REQUIREMENT:
Word for word, give again the line holding "[0.84, -0.35, 0.8, 0.315], [0.92, -0.32, 0.955, 0.315]];" and each line after it to the end of the listing below.
━━ LISTED RECORDS
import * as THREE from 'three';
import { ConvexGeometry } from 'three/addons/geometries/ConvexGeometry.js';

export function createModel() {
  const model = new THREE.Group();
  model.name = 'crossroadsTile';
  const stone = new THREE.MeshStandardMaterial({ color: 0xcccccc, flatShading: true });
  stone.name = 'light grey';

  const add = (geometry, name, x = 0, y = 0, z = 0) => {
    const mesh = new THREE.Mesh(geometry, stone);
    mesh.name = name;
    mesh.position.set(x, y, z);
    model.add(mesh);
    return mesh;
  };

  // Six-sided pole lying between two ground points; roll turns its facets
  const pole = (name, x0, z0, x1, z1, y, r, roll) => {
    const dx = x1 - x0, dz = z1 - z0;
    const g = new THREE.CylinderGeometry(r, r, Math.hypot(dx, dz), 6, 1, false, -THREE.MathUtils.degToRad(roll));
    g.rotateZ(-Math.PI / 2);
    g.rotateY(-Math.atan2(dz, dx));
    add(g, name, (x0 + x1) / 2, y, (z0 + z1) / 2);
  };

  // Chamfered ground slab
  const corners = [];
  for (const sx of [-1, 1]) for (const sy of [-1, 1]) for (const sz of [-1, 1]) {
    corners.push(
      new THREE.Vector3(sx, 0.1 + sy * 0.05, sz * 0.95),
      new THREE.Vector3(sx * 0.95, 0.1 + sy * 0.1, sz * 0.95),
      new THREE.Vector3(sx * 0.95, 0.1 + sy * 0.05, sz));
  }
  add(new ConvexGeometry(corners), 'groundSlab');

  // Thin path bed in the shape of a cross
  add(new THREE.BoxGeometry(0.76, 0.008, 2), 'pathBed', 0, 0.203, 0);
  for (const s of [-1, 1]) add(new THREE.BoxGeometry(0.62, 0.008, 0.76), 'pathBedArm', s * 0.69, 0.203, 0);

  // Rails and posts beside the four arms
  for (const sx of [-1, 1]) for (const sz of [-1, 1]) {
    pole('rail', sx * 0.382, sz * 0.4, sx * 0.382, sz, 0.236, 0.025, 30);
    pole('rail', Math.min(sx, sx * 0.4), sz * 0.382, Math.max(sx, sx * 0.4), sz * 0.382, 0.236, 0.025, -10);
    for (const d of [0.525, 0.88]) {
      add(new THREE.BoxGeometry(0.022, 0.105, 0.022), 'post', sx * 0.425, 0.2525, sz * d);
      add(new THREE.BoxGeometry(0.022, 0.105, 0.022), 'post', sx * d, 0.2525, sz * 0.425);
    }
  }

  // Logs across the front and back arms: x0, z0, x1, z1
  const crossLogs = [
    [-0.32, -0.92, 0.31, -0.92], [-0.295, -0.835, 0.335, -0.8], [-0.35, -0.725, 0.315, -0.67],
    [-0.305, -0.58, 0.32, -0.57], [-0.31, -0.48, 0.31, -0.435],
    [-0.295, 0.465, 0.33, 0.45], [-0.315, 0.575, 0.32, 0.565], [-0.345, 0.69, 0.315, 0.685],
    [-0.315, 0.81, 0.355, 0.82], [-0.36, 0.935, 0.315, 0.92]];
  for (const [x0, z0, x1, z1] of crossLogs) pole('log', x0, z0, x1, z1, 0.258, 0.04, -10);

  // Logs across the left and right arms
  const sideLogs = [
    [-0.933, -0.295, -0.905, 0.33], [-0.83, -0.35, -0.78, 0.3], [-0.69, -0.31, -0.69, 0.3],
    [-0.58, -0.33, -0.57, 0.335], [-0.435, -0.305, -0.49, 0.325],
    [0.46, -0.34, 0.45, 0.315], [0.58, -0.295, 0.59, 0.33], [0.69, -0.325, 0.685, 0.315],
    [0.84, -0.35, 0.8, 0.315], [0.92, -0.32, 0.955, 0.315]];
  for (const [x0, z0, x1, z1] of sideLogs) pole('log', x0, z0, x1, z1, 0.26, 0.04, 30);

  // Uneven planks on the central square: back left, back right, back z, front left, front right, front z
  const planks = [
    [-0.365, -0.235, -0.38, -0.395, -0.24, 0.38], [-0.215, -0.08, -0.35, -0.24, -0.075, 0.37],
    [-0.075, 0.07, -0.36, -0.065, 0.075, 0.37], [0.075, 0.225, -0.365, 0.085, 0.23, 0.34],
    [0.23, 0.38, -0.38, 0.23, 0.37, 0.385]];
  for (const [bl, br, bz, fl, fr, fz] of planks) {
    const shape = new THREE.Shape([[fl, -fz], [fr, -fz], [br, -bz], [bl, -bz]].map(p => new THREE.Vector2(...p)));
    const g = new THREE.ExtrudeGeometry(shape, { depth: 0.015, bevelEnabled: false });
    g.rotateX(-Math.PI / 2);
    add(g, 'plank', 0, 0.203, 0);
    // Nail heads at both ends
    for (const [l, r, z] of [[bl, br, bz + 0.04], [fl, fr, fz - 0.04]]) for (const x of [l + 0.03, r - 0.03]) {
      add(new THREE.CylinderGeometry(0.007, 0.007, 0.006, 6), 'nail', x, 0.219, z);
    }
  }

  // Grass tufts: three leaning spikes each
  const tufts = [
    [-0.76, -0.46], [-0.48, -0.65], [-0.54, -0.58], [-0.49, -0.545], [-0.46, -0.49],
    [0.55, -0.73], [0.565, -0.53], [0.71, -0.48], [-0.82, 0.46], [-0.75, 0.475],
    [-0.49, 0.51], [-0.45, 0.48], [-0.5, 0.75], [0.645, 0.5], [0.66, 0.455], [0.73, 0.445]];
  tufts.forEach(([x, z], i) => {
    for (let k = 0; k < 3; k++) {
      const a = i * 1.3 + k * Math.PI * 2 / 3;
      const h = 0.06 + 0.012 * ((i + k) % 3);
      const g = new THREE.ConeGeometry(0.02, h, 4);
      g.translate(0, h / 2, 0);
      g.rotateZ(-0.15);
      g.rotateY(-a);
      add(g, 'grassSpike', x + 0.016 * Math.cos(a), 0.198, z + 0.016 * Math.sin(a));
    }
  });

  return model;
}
━━━━
ANSWER TO THE PROBLEM:
    [0.84, -0.35, 0.8, 0.315], [0.92, -0.32, 0.955, 0.315]];
  for (const [x0, z0, x1, z1] of sideLogs) pole('log', x0, z0, x1, z1, 0.26, 0.04, 30);

  // Uneven planks on the central square: back left, back right, back z, front left, front right, front z
  const planks = [
    [-0.365, -0.235, -0.38, -0.395, -0.24, 0.38], [-0.215, -0.08, -0.35, -0.24, -0.075, 0.37],
    [-0.075, 0.07, -0.36, -0.065, 0.075, 0.37], [0.075, 0.225, -0.365, 0.085, 0.23, 0.34],
    [0.23, 0.38, -0.38, 0.23, 0.37, 0.385]];
  for (const [bl, br, bz, fl, fr, fz] of planks) {
    const shape = new THREE.Shape([[fl, -fz], [fr, -fz], [br, -bz], [bl, -bz]].map(p => new THREE.Vector2(...p)));
    const g = new THREE.ExtrudeGeometry(shape, { depth: 0.015, bevelEnabled: false });
    g.rotateX(-Math.PI / 2);
    add(g, 'plank', 0, 0.203, 0);
    // Nail heads at both ends
    for (const [l, r, z] of [[bl, br, bz + 0.04], [fl, fr, fz - 0.04]]) for (const x of [l + 0.03, r - 0.03]) {
      add(new THREE.CylinderGeometry(0.007, 0.007, 0.006, 6), 'nail', x, 0.219, z);
    }
  }

  // Grass tufts: three leaning spikes each
  const tufts = [
    [-0.76, -0.46], [-0.48, -0.65], [-0.54, -0.58], [-0.49, -0.545], [-0.46, -0.49],
    [0.55, -0.73], [0.565, -0.53], [0.71, -0.48], [-0.82, 0.46], [-0.75, 0.475],
    [-0.49, 0.51], [-0.45, 0.48], [-0.5, 0.75], [0.645, 0.5], [0.66, 0.455], [0.73, 0.445]];
  tufts.forEach(([x, z], i) => {
    for (let k = 0; k < 3; k++) {
      const a = i * 1.3 + k * Math.PI * 2 / 3;
      const h = 0.06 + 0.012 * ((i + k) % 3);
      const g = new THREE.ConeGeometry(0.02, h, 4);
      g.translate(0, h / 2, 0);
      g.rotateZ(-0.15);
      g.rotateY(-a);
      add(g, 'grassSpike', x + 0.016 * Math.cos(a), 0.198, z + 0.016 * Math.sin(a));
    }
  });

  return model;
}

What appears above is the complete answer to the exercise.